As it turns out, Geisha have taken this cue and run with it as well. All Geisha carry with them a business card of sorts. This card takes the form of a small piece of paper, generally a sticker, approximately 1inch x 1/3 inch in size. It is said that if one were to keep this card in their wallet that they would open their luck to receiving additional money. Making geisha cards an instant o-mamori. These objects thus offer a customer a reminder of the evening he spent with a Geisha, said Geisha’s contact information should he wish to seek her entertainment again, and, most significantly, an open link to that geisha in the form of an ever functioning o-mamori.
Not only would a customer feel that they received the artistic and social services of a geisha for the evening that they paid for, but they would also receive a link to that geisha which would, hopefully, serve its function and bring the carrier in extra money so that he may once again seek out the services of a Geisha.
In conclusion, Geisha, Buddhist temples, and Shinto shrines have become quite interwoven and complementary to each other as they have both become “curators of tradition” in modern society. As the various social complexities that exist within Japanese culture are rooted in these religions, they have helped create one of the arts of the Geisha, mastery of etiquette. Proximity to a famous temple or shrine would also have offered Geisha a constant influx of pilgrims to these temples as customers to the teahouses, as well as an attractive place to go with customers to enjoy various seasonal flowers and scenes.
The practice of various ceremonies and traditions related to Shinto and Buddhist holidays and events also offers an air of added credibility to the traditional aspect of Geisha. Having intimate knowledge of various ceremonies and practicing traditions like the obake (dressing up) on Setsubun that are no longer performed by mainstream society would serve to remind people that though Geisha may have changed with time they are still the traditional representation of Japanese culture they have been since world war 2. The mirroring of the o-mamori of shrines and the name cards distributed by geisha offer another connection to shrines. Both serving to create a lasting connection with the customer, meant for their benefit, and their eventual return to the institution/individual they received them from.
It is clear that Geisha, temples, and shrines have a complex and yet complimentary relationship that is yet to be fully explored. Hopefully this discourse will be taken up in the future, possibly exploring the ways in which geisha themselves practice religion and a closer look at how temples and shrines may benefit from having a Geisha community near them.
Dalby, Liza. (2000) Geisha. London, UK: Vintage Books.
Habu, Junko. (2004) Ancient Jomon of Japan. New York, NY: Cambridge University Press.

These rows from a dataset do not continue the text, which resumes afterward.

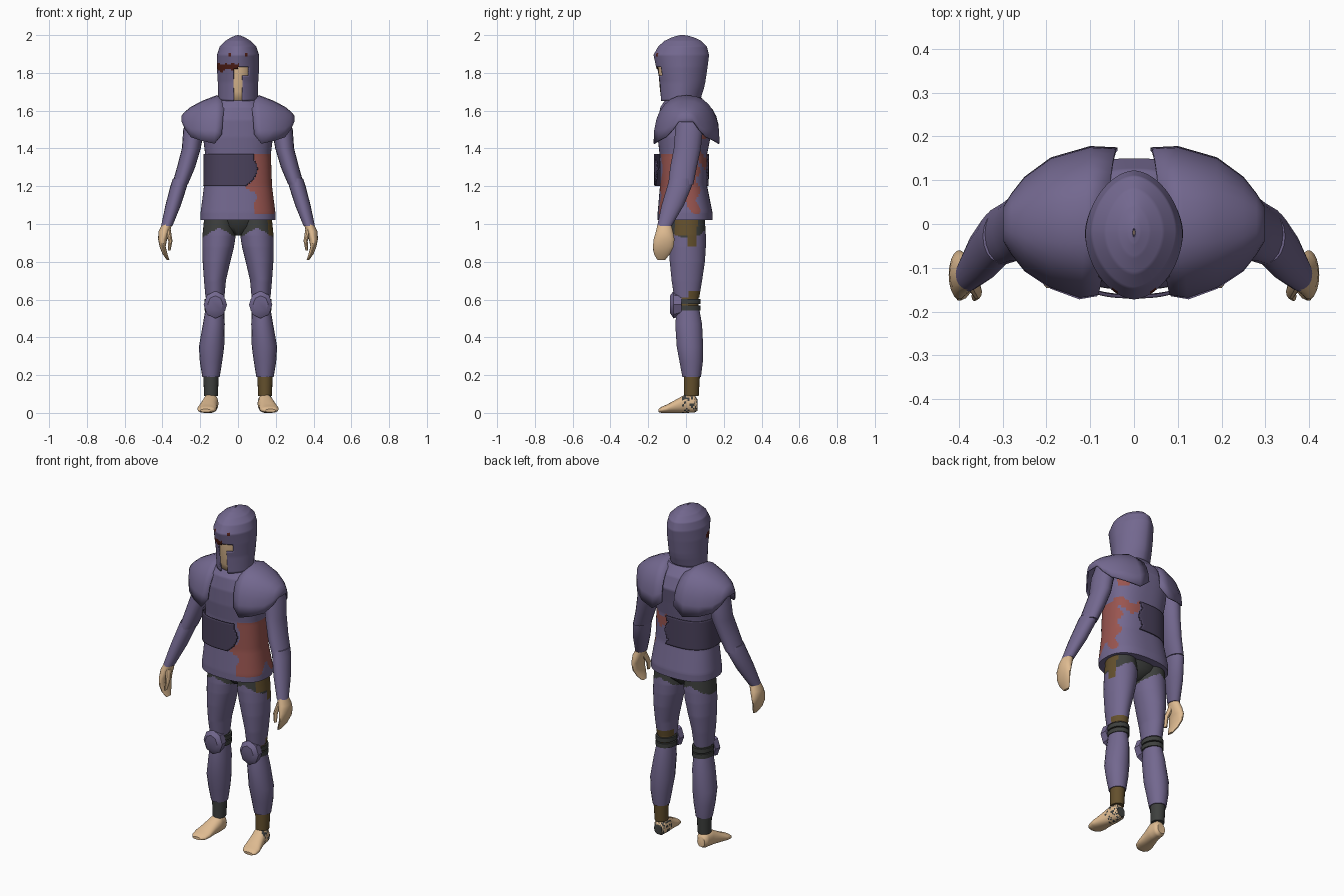
import bpy, bmesh, math, random

random.seed(4)
if "Cube" in bpy.data.objects:
    bpy.data.objects.remove(bpy.data.objects["Cube"])


def material(name, rgb):
    m = bpy.data.materials.new(name)
    m.use_nodes = True
    m.diffuse_color = (*rgb, 1)
    m.node_tree.nodes["Principled BSDF"].inputs["Base Color"].default_value = (*rgb, 1)
    return m


PURPLE = material("purple armour", (.171, .138, .275))
BELT = material("dark purple", (.069, .054, .107))
SKIN = material("skin", (.74, .50, .285))
RED = material("faded red", (.32, .091, .08))
GREY = material("dark grey cloth", (.048, .051, .048))
BROWN = material("brown cloth", (.127, .08, .026))
STAIN = material("dark red", (.08, .013, .008))


def spow(v, e):
    return math.copysign(abs(v) ** e, v)


def finish(name, bm, mats, rule=None, drop=None, thick=0, angle=40):
    """Recolour or remove faces by rule, then make a smooth object."""
    bmesh.ops.recalc_face_normals(bm, faces=bm.faces[:])
    if drop:
        gone = [f for f in bm.faces if drop(*f.calc_center_median())]
        bmesh.ops.delete(bm, geom=gone, context="FACES")
    if rule:
        for f in bm.faces:
            f.material_index = rule(*f.calc_center_median())
    me = bpy.data.meshes.new(name)
    bm.to_mesh(me)
    bm.free()
    for m in mats:
        me.materials.append(m)
    ob = bpy.data.objects.new(name, me)
    bpy.context.collection.objects.link(ob)
    bpy.ops.object.select_all(action="DESELECT")
    ob.select_set(True)
    bpy.context.view_layer.objects.active = ob
    bpy.ops.object.shade_smooth_by_angle(angle=math.radians(angle))
    if thick:
        mod = ob.modifiers.new("thickness", "SOLIDIFY")
        mod.thickness = thick
        mod.offset = -1
    return ob


def skin_rows(bm, rows, closed=True):
    n = len(rows[0])
    for a, b in zip(rows, rows[1:]):
        for i in range(n if closed else n - 1):
            j = (i + 1) % n
            bm.faces.new((a[i], a[j], b[j], b[i]))


def loft(name, rings, mats, side=1, along="z", seg=18, e=1, sub=1, caps=True, warp=None, **kw):
    """Rings are (position, centre x, half width, low edge, high edge)."""
    fine = []
    for a, b in zip(rings, rings[1:]):
        fine += [[p + (q - p) * k / sub for p, q in zip(a, b)] for k in range(sub)]
    fine.append(rings[-1])
    bm = bmesh.new()
    rows = []
    for w, cx, rx, lo, hi in fine:
        row = []
        for i in range(seg):
            t = 2 * math.pi * i / seg
            x = side * (cx + rx * spow(math.cos(t), e))
            v = (lo + hi) / 2 + (hi - lo) / 2 * spow(math.sin(t), e)
            co = (x, v, w) if along == "z" else (x, w, v)
            row.append(bm.verts.new(warp(*co) if warp else co))
        rows.append(row)
    skin_rows(bm, rows)
    if caps:
        bm.faces.new(rows[0])
        bm.faces.new(rows[-1])
    return finish(name, bm, mats, **kw)


# Worn red patches on the left flank, behind the arm and across the back
def front_edge(z):
    notch = .05 * max(0, 1 - abs(z - 1.195) / .04)
    return .092 + .01 * math.sin(45 * z) - notch


def worn(x, y, z):
    hem = 1.05 + .07 * math.exp(-((y + .01) / .03) ** 2)
    flank = x > front_edge(z) and y < .065 + .012 * math.sin(60 * z) and hem < z < 1.365
    back = y > .03 and x > .045 and abs(z - 1.34 - .02 * math.sin(50 * x)) < .03
    armpit = x > .12 and .065 < y < .11 and 1.45 < z < 1.55
    return int(flank or back or armpit)


def belt_torn(x, y, z):
    return x > (front_edge(z) if y < 0 else .05 + .01 * math.sin(60 * z))


# Torso, belt and hips
loft("tunic", [(1.02, 0, .198, -.15, .14), (1.06, 0, .198, -.15, .14), (1.2, 0, .18, -.138, .112),
               (1.37, 0, .174, -.14, .112), (1.46, 0, .185, -.15, .13), (1.55, 0, .185, -.15, .15),
               (1.62, 0, .14, -.135, .125), (1.67, 0, .095, -.1, .08)],
     [PURPLE, RED], seg=120, e=.8, sub=10, rule=worn)
loft("belt", [(1.2, 0, .184, -.168, .12), (1.37, 0, .182, -.17, .122)],
     [BELT], seg=144, e=.8, sub=24, caps=False, drop=belt_torn, thick=.008)
loft("hips", [(.94, 0, .02, -.03, .04), (.985, 0, .12, -.07, .09), (1.04, 0, .17, -.083, .103)], [GREY])


# Head and open-faced helmet
loft("head", [(1.62, 0, .06, -.07, .05), (1.66, 0, .07, -.122, .05), (1.7, 0, .08, -.137, .06),
              (1.83, 0, .085, -.148, .085), (1.9, 0, .05, -.08, .05)], [SKIN], seg=32)


def face_gap(x, y, z):
    slot = abs(x) < .026 and z < 1.82
    eye = 0 < x < .057 and 1.785 < z < 1.83
    return y < -.04 and (slot or eye)


def helmet_colour(x, y, z):
    low = 1.815 + .008 * math.sin(90 * x)
    smear = y < -.03 and x < .006 and low < z < 1.847 + .006 * math.sin(170 * x)
    dot = y < 0 and abs(abs(x) - .042) < .007 and abs(z - 1.897) < .007
    return int(smear or dot)


def raise_nape(x, y, z):
    return x, y, z + max(0, 1.72 - z) * (y + .13) * 1.4


loft("helmet", [(1.65, 0, .104, -.136, .08), (1.75, 0, .107, -.143, .102), (1.83, 0, .112, -.158, .114),
                (1.895, 0, .111, -.172, .122), (1.94, 0, .097, -.147, .11), (1.97, 0, .067, -.113, .08),
                (1.988, 0, .036, -.075, .042), (1.997, 0, .014, -.045, .01), (2.0, 0, .003, -.03, -.01)],
     [PURPLE, STAIN], seg=96, e=1.12, sub=9, caps=False, warp=raise_nape,
     rule=helmet_colour, drop=face_gap, thick=.007, angle=50)


# Shoulder guard: arches running front to back, (front x, back x, front y, back y, low z, top z)
def shoulder_guard(name, side):
    arches = [(.085, .038, -.165, .175, 1.475, 1.668), (.125, .1, -.172, .178, 1.425, 1.682),
              (.19, .19, -.148, .152, 1.44, 1.652), (.25, .25, -.108, .108, 1.46, 1.62),
              (.28, .28, -.07, .07, 1.5, 1.595), (.298, .298, -.04, .04, 1.54, 1.575)]
    bm = bmesh.new()
    rows = []
    for xf, xb, yf, yb, low, top in arches:
        row = []
        for i in range(15):
            k = i / 14
            c, s = math.cos(math.pi * k), math.sin(math.pi * k)
            y = (yf + yb) / 2 - (yb - yf) / 2 * spow(c, .85)
            z = low + (top - low) * abs(s) ** .85
            row.append(bm.verts.new((side * (xf + (xb - xf) * k), y, z)))
        rows.append(row)
    skin_rows(bm, rows, closed=False)
    bm.faces.new(rows[-1])
    finish(name, bm, [PURPLE], thick=.008, angle=45)


# Thigh plate ends in a chevron below the cloth; the left leg has brown patches
def thigh_colour(x, y, z):
    hip_patch = x > .13 and -.06 < y < .06 and z > (.94 if y < .01 else .88)
    knee_patch = x > 0 and y > .01 and z < .65
    if hip_patch or knee_patch:
        return 2
    return int(z > .985 - .65 * abs(abs(x) - .1))


def heel_specks(x, y, z):
    return int(y > -.02 and random.random() < .4)


for side, tag in ((1, "left"), (-1, "right")):
    shoulder_guard(tag + "_shoulder_guard", side)

    # Arm and hand
    loft(tag + "_upper_arm", [(1.59, .215, .045, -.045, .075), (1.5, .235, .055, -.058, .09),
                              (1.4, .247, .05, -.066, .08), (1.3, .275, .048, -.085, .058),
                              (1.21, .307, .042, -.095, .04)], [PURPLE], side)
    loft(tag + "_forearm", [(1.24, .305, .04, -.088, .032), (1.2, .314, .044, -.1, .032),
                            (1.1, .343, .041, -.13, -.01), (.99, .377, .03, -.153, -.075)], [PURPLE], side)
    loft(tag + "_hand", [(1.01, .372, .025, -.148, -.08), (.96, .39, .031, -.16, -.068),
                         (.92, .399, .024, -.172, -.06), (.88, .399, .016, -.176, -.065),
                         (.84, .386, .013, -.17, -.085), (.81, .37, .007, -.152, -.11)], [SKIN], side)
    loft(tag + "_thumb", [(.97, .372, .016, -.15, -.105), (.91, .358, .011, -.172, -.138),
                          (.86, .364, .007, -.176, -.155)], [SKIN], side, seg=10)

    # Leg armour over cloth
    loft(tag + "_thigh", [(1.02, .1, .08, -.085, .1), (.94, .1, .088, -.09, .105),
                          (.88, .105, .084, -.09, .105), (.8, .114, .073, -.086, .1),
                          (.7, .122, .058, -.076, .085), (.61, .122, .05, -.062, .07)],
         [PURPLE, GREY, BROWN], side, seg=48, sub=10, rule=thigh_colour)
    loft(tag + "_knee_cloth", [(.64, .122, .047, -.055, .065), (.5, .122, .047, -.05, .07)],
         [BROWN if side > 0 else GREY], side)
    for z in (.543, .576):
        loft(tag + "_knee_strap", [(z, .121, .056, -.055, .078), (z + .026, .121, .056, -.055, .078)],
             [GREY], side)
    loft(tag + "_knee_guard", [(-.085, .12, .04, .53, .62), (-.066, .12, .062, .5, .645),
                               (-.025, .12, .06, .515, .635)], [PURPLE], side, along="y", seg=8)
    loft(tag + "_shin", [(.545, .123, .05, -.05, .072), (.47, .128, .058, -.058, .086),
                         (.35, .14, .067, -.05, .092), (.27, .143, .059, -.035, .09),
                         (.19, .143, .046, -.02, .08)], [PURPLE], side)
    loft(tag + "_ankle_cloth", [(.21, .143, .042, -.012, .075), (.09, .143, .036, -.012, .068)],
         [BROWN if side > 0 else GREY], side)

    # Bare foot
    loft(tag + "_foot", [(.062, .143, .025, .012, .07), (.045, .143, .036, .002, .095),
                         (0, .145, .041, 0, .1), (-.05, .155, .045, 0, .072), (-.1, .164, .051, 0, .045),
                         (-.13, .168, .045, 0, .032), (-.146, .172, .028, .004, .02)],
         [SKIN, GREY], side, along="y", seg=28, sub=5, e=.9, rule=heel_specks if side > 0 else None)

Kimura, Harumi. (2009) Living Japan: Essays on Everyday Life in Contemporary Society. Folkestone, UK: Global Oriental LTD.
Warms, Richard, James Garber, and R. Jon McGee. (2009) Sacred Realms: Readings in the Anthropology of Religion. New York, NY: Oxford University Press.